At the forum in Brooks College House, students, faculty, and others in attendance shared their experiences and views on discrimination at F&M.
At the forum in Brooks College House, students, faculty, and others in attendance shared their experiences and views on discrimination at F&M.

By Steven Viera || Senior Editor

As the latest installment in the ongoing F&M Forums series, the Diplomatic Congress (DipCon) hosted an open discussion in Brooks College House last Tuesday, February 2 during the Uncommon Hour entitled, “Discrimination on Campus: How, Who, What, and Why?”

“With all the issues going on on-campus, it felt right to have a discussion about discrimination to try to bring more awareness to the topic and educate those who may not be aware of what is going on on-campus,” said Kaitlin Oliver ’16, chair of DipCon’s Diversity Council. Oliver, along with Charley Hagist ’18, treasurer of DipCon, co-hosted the forum.

As attendees entered and clamored to find a place to sit or stand, Emily Hawk ’16, president of Brooks College House, offered a welcome and introduced both Oliver and Hagist.

In a departure from the normal format of F&M Forums, Oliver and Hagist structured the event into two halves in order to give equal time to issues in the first half and solutions in the latter. Students spoke up and shared experiences of discrimination and described the intricacies of the forms of discrimination on campus—from self-segregation in eating spaces, assuming adherence to the gender binary, nightlife, and more. Faculty and staff, who were also in attendance, offered their perspectives as well.

“We decided to have faculty included into our discussion so students do not feel like they are being talked at in a lecture,” Oliver said. “By integrating faculty, everyone is being included and people may feel more comfortable sharing.”

When proposing solutions, many students emphasized the need for individuals to bring change to their friends and to translate thoughts and speech into substantive actions. Attendees also stressed the role of Greek Life in combatting discrimination, with a number of suggestions focusing on potential partnerships between fraternities and sororities and other on-campus organizations; however, many attendees commented positively on the number of Greeks in

Throughout the course of the past year, inclusivity has become a prevalent topic of conversation at F&M, and several campus-wide lectures and discussions—including some hosted by Dan Porterfield, president of the College—have addressed this issue.

“I feel that the forum fits into the larger discourse of inclusivity because many other forms of discrimination were brought up, like gender, sexuality, and mental illness, which now some students are becoming more aware of,” Oliver said. “I believe that being aware is the first step in trying to implement change, and I hope students make changes in trying to make our community more inclusive on campus.”

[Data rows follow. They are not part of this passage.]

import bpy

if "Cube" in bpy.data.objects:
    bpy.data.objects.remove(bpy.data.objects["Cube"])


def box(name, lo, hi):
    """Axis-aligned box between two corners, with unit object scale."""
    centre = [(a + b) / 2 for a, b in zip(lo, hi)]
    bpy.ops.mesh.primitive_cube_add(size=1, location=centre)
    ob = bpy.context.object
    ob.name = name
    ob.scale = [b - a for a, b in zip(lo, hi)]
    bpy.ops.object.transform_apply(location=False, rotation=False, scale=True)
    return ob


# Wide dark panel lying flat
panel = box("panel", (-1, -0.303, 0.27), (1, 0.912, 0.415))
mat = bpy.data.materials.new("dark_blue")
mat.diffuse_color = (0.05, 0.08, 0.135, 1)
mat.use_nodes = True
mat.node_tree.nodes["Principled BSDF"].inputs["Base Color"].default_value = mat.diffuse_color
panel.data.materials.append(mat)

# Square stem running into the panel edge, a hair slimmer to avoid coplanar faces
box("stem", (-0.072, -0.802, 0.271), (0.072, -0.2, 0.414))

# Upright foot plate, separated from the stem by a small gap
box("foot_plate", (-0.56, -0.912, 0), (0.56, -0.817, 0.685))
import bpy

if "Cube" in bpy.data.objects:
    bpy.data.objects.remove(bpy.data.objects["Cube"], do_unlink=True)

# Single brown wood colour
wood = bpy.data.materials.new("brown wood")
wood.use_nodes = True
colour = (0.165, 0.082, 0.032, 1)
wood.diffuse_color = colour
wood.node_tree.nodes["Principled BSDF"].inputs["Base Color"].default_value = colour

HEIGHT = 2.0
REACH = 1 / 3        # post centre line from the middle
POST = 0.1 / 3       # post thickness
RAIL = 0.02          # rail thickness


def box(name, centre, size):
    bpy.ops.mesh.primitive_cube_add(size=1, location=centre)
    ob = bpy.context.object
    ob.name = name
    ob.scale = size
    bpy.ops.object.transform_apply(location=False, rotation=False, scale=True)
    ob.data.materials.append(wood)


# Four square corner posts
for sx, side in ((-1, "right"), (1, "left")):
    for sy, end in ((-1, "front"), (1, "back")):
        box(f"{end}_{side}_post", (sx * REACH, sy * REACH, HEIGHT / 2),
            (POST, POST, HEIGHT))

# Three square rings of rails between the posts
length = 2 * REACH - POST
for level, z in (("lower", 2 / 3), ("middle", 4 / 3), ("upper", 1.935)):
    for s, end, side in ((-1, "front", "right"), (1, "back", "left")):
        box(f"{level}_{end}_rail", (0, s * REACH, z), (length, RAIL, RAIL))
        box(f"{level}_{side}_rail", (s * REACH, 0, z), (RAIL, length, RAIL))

In addition, Oliver explained that the Diversity Council will be hosting discussions once a month on topics that closely relate to those brought up at the forum, which she hopes will serve as a safe space for people to learn about issues of race, gender, sexuality, mental illness,
and more.

“I was happy with the outcome [of the forum] because a different group of students attended and more people spoke, which was great!” Oliver said. “I hope the students and attendees became more aware of the larger problem of things going on within our campus. Also, for those who did not know there was an issue going on, I hope they are now more aware of the problems going on and make a difference to make people feel more included on campus.”

Senior Steven Viera is the Senior Editor. His email is